Renaissance painting on biblical themes, full of exoticisms and great naturalism, inspired Mughal patrons, Akbar (r. 1556-1605), Jahangir (r. 1605-1627), Shah Jahan (r. 1628-1657) and their court painters active at Fatehpur Sikri, Agra, Lahore and Delhi. Akbar’s drives in search of truth in religion drew Christianity and its images close to the people of India. It proved to be a friendly meet between the East and the West and from there emerged a distinct Mughal entity in the art of India.
The rulers and the artists of the Deccan Sultanates also showed interest in biblical pictures. The artists active at Bijapur and Golconda adapted conventions of Ranaissance art and interpreted European subject in Indian atmosphere.
A sequence of the biblical themes in Indian art till the rise of Bengal school is suggested to from another volume.

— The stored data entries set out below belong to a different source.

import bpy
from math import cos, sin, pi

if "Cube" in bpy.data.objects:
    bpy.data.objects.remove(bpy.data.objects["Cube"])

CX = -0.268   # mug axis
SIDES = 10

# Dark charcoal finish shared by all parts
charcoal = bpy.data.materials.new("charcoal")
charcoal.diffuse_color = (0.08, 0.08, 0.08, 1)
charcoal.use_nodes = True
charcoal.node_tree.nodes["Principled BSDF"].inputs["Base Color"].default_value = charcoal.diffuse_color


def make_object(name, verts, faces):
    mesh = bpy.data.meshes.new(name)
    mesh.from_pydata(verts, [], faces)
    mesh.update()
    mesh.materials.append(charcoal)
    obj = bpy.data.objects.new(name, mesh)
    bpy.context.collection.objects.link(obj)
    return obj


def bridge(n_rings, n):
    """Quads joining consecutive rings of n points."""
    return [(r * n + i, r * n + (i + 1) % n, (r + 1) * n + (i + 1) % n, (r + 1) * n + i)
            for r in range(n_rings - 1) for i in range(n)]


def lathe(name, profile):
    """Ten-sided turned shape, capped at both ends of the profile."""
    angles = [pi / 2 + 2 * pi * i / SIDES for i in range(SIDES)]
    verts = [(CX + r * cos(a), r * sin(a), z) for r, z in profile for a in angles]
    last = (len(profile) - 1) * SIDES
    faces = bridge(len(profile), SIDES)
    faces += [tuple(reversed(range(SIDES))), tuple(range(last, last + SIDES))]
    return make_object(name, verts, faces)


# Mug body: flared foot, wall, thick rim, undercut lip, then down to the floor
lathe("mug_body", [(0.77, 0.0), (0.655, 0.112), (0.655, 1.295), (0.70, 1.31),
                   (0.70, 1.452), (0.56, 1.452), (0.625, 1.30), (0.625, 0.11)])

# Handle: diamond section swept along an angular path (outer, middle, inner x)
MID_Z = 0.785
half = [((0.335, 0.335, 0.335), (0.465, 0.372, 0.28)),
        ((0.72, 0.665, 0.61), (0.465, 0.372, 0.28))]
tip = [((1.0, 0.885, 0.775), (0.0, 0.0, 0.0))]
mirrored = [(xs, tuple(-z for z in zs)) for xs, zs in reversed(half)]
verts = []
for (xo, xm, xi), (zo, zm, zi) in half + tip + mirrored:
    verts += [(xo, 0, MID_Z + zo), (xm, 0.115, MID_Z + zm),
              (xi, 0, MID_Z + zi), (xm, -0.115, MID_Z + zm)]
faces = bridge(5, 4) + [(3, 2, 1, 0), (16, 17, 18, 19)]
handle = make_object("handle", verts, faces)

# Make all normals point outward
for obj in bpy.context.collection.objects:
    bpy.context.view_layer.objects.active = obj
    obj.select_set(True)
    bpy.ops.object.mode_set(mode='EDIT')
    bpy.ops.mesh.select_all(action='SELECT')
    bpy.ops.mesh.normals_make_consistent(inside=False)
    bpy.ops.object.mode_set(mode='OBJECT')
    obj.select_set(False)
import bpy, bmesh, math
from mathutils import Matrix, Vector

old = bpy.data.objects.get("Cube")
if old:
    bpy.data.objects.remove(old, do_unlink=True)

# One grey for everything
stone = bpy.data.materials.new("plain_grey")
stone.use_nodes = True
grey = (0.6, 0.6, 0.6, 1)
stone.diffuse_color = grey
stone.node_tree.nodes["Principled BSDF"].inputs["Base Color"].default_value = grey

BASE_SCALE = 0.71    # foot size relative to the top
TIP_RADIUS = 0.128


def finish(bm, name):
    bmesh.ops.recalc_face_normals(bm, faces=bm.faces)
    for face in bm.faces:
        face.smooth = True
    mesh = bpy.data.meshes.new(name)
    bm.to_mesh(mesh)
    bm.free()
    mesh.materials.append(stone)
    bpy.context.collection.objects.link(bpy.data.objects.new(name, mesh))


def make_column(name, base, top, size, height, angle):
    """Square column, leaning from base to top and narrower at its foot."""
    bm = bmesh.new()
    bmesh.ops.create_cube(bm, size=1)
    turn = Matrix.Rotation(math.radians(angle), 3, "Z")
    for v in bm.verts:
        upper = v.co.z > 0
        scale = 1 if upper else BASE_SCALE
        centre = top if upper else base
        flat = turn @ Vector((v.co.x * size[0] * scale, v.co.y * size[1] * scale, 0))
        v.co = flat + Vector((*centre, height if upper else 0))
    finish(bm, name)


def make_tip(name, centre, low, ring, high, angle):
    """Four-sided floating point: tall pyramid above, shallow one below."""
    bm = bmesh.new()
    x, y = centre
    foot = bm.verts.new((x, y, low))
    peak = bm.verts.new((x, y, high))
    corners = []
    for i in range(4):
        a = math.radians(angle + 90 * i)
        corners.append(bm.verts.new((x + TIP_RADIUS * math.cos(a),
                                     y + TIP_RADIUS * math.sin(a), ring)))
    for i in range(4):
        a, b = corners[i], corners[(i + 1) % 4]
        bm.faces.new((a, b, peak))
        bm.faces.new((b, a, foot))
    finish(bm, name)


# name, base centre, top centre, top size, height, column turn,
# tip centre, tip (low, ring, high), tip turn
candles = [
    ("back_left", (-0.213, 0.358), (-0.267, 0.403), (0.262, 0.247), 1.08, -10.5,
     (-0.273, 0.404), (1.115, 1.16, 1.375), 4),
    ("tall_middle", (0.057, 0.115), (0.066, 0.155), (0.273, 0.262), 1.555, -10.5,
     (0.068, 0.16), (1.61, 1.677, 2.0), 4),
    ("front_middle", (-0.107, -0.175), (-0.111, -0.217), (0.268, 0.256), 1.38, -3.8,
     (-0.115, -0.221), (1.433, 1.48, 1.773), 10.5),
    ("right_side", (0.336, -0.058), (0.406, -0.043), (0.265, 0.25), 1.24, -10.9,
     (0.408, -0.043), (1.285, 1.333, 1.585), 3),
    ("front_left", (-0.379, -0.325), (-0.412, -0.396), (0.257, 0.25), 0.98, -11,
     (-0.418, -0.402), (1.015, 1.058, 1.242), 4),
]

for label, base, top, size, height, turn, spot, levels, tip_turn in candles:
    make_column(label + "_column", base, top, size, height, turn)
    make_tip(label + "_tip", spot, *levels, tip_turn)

The present study analyzes the nature and nurture of biblical art in India and its far-reaching impact on the art of India – an aspect of study too frequently ignored by the Indian art historians.
Dr. Verma meticulously scrutinizes the element of Renaissance humanism in Indian art and carefully interprets Christian signs and symbols and their relevance in support of an imperial ideology of the rulers.
The present volume will interest serious scholars and students of history and culture of medieval India, the art historians, connoisseurs of art and those interested in the development of art in South Asia.
The volume in hand, generously illustrated with 147 images in colour and black-and-white, unveils nearly all facets of the life of Jesus Christ and the works of the great masters of sixteenth and seventeenth centuries India.